─── PROVIDED RECORDS
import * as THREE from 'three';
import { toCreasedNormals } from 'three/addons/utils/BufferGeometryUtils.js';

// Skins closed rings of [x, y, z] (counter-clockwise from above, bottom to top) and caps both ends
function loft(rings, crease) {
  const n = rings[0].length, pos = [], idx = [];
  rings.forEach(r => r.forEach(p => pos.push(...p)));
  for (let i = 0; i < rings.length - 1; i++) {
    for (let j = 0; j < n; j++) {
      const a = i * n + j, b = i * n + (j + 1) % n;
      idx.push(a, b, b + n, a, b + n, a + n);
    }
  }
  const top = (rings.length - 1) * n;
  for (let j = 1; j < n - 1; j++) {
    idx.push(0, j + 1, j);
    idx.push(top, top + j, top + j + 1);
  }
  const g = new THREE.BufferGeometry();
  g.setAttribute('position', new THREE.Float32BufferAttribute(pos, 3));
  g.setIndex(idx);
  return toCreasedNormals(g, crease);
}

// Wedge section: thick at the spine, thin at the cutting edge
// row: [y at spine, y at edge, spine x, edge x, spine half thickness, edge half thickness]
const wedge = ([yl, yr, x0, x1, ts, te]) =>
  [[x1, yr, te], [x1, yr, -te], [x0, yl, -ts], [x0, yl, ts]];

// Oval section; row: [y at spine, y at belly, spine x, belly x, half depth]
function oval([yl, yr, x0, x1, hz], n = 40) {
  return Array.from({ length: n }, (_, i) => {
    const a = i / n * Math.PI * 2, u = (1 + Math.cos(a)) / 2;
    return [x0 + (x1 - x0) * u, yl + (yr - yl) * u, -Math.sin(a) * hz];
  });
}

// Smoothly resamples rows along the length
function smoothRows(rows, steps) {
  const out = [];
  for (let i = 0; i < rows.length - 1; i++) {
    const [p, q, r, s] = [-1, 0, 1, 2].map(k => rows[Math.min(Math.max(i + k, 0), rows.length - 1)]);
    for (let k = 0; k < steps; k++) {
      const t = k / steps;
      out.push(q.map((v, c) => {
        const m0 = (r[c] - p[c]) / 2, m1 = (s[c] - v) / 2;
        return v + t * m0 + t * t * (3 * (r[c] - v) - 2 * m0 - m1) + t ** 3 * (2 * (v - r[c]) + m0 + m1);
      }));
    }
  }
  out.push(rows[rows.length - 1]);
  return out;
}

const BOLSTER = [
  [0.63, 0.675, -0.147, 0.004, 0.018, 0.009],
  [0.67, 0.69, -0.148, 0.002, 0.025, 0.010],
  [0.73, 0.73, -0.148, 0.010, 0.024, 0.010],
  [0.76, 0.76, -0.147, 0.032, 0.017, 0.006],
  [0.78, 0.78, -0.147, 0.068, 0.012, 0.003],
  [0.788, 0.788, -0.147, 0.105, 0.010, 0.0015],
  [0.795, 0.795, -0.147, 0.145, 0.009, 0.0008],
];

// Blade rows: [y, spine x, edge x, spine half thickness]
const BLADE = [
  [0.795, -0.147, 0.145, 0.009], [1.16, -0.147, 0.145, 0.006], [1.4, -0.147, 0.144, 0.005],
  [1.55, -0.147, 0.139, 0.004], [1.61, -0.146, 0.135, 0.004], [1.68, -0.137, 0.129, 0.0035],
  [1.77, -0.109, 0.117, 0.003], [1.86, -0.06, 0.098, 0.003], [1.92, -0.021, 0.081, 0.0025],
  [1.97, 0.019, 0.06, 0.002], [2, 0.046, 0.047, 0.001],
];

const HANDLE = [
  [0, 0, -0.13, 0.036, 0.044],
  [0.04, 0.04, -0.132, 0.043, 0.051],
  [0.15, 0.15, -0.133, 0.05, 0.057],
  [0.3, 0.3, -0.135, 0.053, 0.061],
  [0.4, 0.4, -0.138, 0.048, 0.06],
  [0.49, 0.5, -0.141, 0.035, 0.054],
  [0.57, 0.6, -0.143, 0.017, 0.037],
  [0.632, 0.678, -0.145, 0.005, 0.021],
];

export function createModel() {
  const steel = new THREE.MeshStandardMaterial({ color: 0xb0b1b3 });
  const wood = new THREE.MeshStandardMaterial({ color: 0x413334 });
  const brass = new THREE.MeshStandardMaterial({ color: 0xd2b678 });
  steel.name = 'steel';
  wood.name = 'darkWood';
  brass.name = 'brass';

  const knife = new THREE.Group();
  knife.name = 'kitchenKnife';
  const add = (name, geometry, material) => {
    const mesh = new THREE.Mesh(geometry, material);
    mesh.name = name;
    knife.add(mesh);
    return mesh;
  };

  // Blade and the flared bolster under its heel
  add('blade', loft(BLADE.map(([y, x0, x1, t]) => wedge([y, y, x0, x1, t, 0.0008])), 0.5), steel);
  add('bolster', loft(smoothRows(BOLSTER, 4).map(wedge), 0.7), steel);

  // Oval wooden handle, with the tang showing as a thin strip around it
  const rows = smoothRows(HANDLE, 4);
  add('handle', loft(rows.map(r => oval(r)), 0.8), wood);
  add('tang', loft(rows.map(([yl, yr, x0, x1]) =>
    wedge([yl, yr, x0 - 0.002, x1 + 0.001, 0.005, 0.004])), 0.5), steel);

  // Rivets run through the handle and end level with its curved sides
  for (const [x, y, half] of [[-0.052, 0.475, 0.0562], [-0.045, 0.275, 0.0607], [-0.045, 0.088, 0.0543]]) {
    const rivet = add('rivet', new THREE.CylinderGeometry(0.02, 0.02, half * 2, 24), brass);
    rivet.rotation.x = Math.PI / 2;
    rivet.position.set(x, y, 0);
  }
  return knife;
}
──────
**PROBLEM TO SOLVE:** Reproduce the entries above in full, precisely as written.

**ANSWER TO THIS EXERCISE:**
import * as THREE from 'three';
import { toCreasedNormals } from 'three/addons/utils/BufferGeometryUtils.js';

// Skins closed rings of [x, y, z] (counter-clockwise from above, bottom to top) and caps both ends
function loft(rings, crease) {
  const n = rings[0].length, pos = [], idx = [];
  rings.forEach(r => r.forEach(p => pos.push(...p)));
  for (let i = 0; i < rings.length - 1; i++) {
    for (let j = 0; j < n; j++) {
      const a = i * n + j, b = i * n + (j + 1) % n;
      idx.push(a, b, b + n, a, b + n, a + n);
    }
  }
  const top = (rings.length - 1) * n;
  for (let j = 1; j < n - 1; j++) {
    idx.push(0, j + 1, j);
    idx.push(top, top + j, top + j + 1);
  }
  const g = new THREE.BufferGeometry();
  g.setAttribute('position', new THREE.Float32BufferAttribute(pos, 3));
  g.setIndex(idx);
  return toCreasedNormals(g, crease);
}

// Wedge section: thick at the spine, thin at the cutting edge
// row: [y at spine, y at edge, spine x, edge x, spine half thickness, edge half thickness]
const wedge = ([yl, yr, x0, x1, ts, te]) =>
  [[x1, yr, te], [x1, yr, -te], [x0, yl, -ts], [x0, yl, ts]];

// Oval section; row: [y at spine, y at belly, spine x, belly x, half depth]
function oval([yl, yr, x0, x1, hz], n = 40) {
  return Array.from({ length: n }, (_, i) => {
    const a = i / n * Math.PI * 2, u = (1 + Math.cos(a)) / 2;
    return [x0 + (x1 - x0) * u, yl + (yr - yl) * u, -Math.sin(a) * hz];
  });
}

// Smoothly resamples rows along the length
function smoothRows(rows, steps) {
  const out = [];
  for (let i = 0; i < rows.length - 1; i++) {
    const [p, q, r, s] = [-1, 0, 1, 2].map(k => rows[Math.min(Math.max(i + k, 0), rows.length - 1)]);
    for (let k = 0; k < steps; k++) {
      const t = k / steps;
      out.push(q.map((v, c) => {
        const m0 = (r[c] - p[c]) / 2, m1 = (s[c] - v) / 2;
        return v + t * m0 + t * t * (3 * (r[c] - v) - 2 * m0 - m1) + t ** 3 * (2 * (v - r[c]) + m0 + m1);
      }));
    }
  }
  out.push(rows[rows.length - 1]);
  return out;
}

const BOLSTER = [
  [0.63, 0.675, -0.147, 0.004, 0.018, 0.009],
  [0.67, 0.69, -0.148, 0.002, 0.025, 0.010],
  [0.73, 0.73, -0.148, 0.010, 0.024, 0.010],
  [0.76, 0.76, -0.147, 0.032, 0.017, 0.006],
  [0.78, 0.78, -0.147, 0.068, 0.012, 0.003],
  [0.788, 0.788, -0.147, 0.105, 0.010, 0.0015],
  [0.795, 0.795, -0.147, 0.145, 0.009, 0.0008],
];

// Blade rows: [y, spine x, edge x, spine half thickness]
const BLADE = [
  [0.795, -0.147, 0.145, 0.009], [1.16, -0.147, 0.145, 0.006], [1.4, -0.147, 0.144, 0.005],
  [1.55, -0.147, 0.139, 0.004], [1.61, -0.146, 0.135, 0.004], [1.68, -0.137, 0.129, 0.0035],
  [1.77, -0.109, 0.117, 0.003], [1.86, -0.06, 0.098, 0.003], [1.92, -0.021, 0.081, 0.0025],
  [1.97, 0.019, 0.06, 0.002], [2, 0.046, 0.047, 0.001],
];

const HANDLE = [
  [0, 0, -0.13, 0.036, 0.044],
  [0.04, 0.04, -0.132, 0.043, 0.051],
  [0.15, 0.15, -0.133, 0.05, 0.057],
  [0.3, 0.3, -0.135, 0.053, 0.061],
  [0.4, 0.4, -0.138, 0.048, 0.06],
  [0.49, 0.5, -0.141, 0.035, 0.054],
  [0.57, 0.6, -0.143, 0.017, 0.037],
  [0.632, 0.678, -0.145, 0.005, 0.021],
];

export function createModel() {
  const steel = new THREE.MeshStandardMaterial({ color: 0xb0b1b3 });
  const wood = new THREE.MeshStandardMaterial({ color: 0x413334 });
  const brass = new THREE.MeshStandardMaterial({ color: 0xd2b678 });
  steel.name = 'steel';
  wood.name = 'darkWood';
  brass.name = 'brass';

  const knife = new THREE.Group();
  knife.name = 'kitchenKnife';
  const add = (name, geometry, material) => {
    const mesh = new THREE.Mesh(geometry, material);
    mesh.name = name;
    knife.add(mesh);
    return mesh;
  };

  // Blade and the flared bolster under its heel
  add('blade', loft(BLADE.map(([y, x0, x1, t]) => wedge([y, y, x0, x1, t, 0.0008])), 0.5), steel);
  add('bolster', loft(smoothRows(BOLSTER, 4).map(wedge), 0.7), steel);

  // Oval wooden handle, with the tang showing as a thin strip around it
  const rows = smoothRows(HANDLE, 4);
  add('handle', loft(rows.map(r => oval(r)), 0.8), wood);
  add('tang', loft(rows.map(([yl, yr, x0, x1]) =>
    wedge([yl, yr, x0 - 0.002, x1 + 0.001, 0.005, 0.004])), 0.5), steel);

  // Rivets run through the handle and end level with its curved sides
  for (const [x, y, half] of [[-0.052, 0.475, 0.0562], [-0.045, 0.275, 0.0607], [-0.045, 0.088, 0.0543]]) {
    const rivet = add('rivet', new THREE.CylinderGeometry(0.02, 0.02, half * 2, 24), brass);
    rivet.rotation.x = Math.PI / 2;
    rivet.position.set(x, y, 0);
  }
  return knife;
}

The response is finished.